What you are asked to do:
Return, from the data that follows, each line that holds the word "teal".

Dataset excerpts:

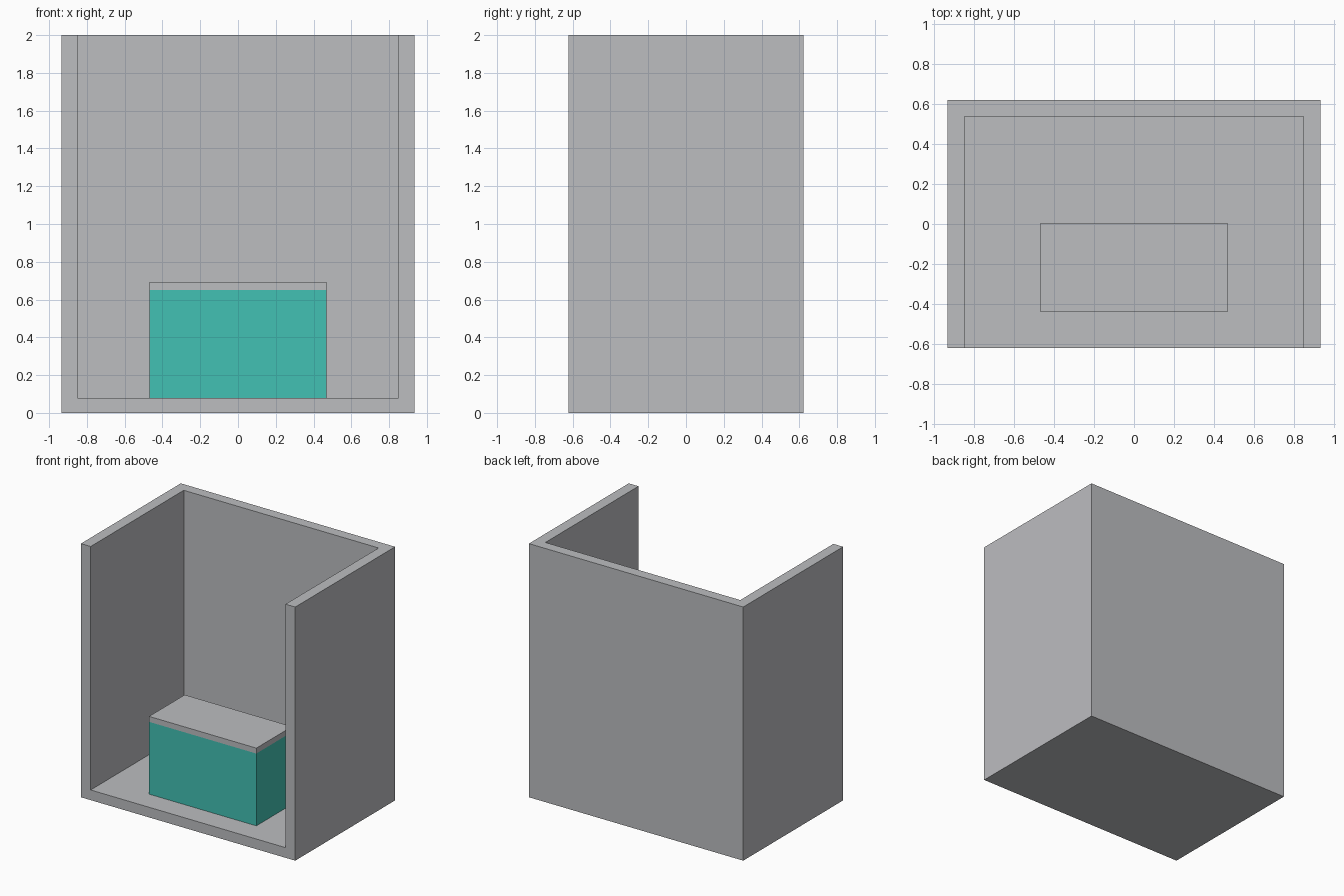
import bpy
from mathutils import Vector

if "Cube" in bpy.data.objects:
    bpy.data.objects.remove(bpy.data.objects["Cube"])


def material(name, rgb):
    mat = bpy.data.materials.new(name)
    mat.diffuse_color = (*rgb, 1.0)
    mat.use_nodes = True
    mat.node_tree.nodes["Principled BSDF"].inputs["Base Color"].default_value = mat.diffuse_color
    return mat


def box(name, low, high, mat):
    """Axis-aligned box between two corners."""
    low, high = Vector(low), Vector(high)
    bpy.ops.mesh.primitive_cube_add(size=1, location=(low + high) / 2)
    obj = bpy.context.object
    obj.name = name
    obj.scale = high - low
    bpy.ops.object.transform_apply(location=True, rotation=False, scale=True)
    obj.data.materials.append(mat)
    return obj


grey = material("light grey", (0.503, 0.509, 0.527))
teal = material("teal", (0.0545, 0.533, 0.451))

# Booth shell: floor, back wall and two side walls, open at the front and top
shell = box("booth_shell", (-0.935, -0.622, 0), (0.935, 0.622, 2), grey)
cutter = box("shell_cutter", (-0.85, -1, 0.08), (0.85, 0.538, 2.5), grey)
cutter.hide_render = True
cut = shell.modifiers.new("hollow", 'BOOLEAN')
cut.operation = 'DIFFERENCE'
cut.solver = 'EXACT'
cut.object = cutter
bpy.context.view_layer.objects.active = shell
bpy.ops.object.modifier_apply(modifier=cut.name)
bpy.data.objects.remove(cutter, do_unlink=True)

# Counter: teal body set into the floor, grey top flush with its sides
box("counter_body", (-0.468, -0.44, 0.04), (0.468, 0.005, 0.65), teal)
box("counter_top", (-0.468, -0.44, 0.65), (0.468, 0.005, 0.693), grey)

Exercise output:
teal = material("teal", (0.0545, 0.533, 0.451))
# Counter: teal body set into the floor, grey top flush with its sides
box("counter_body", (-0.468, -0.44, 0.04), (0.468, 0.005, 0.65), teal)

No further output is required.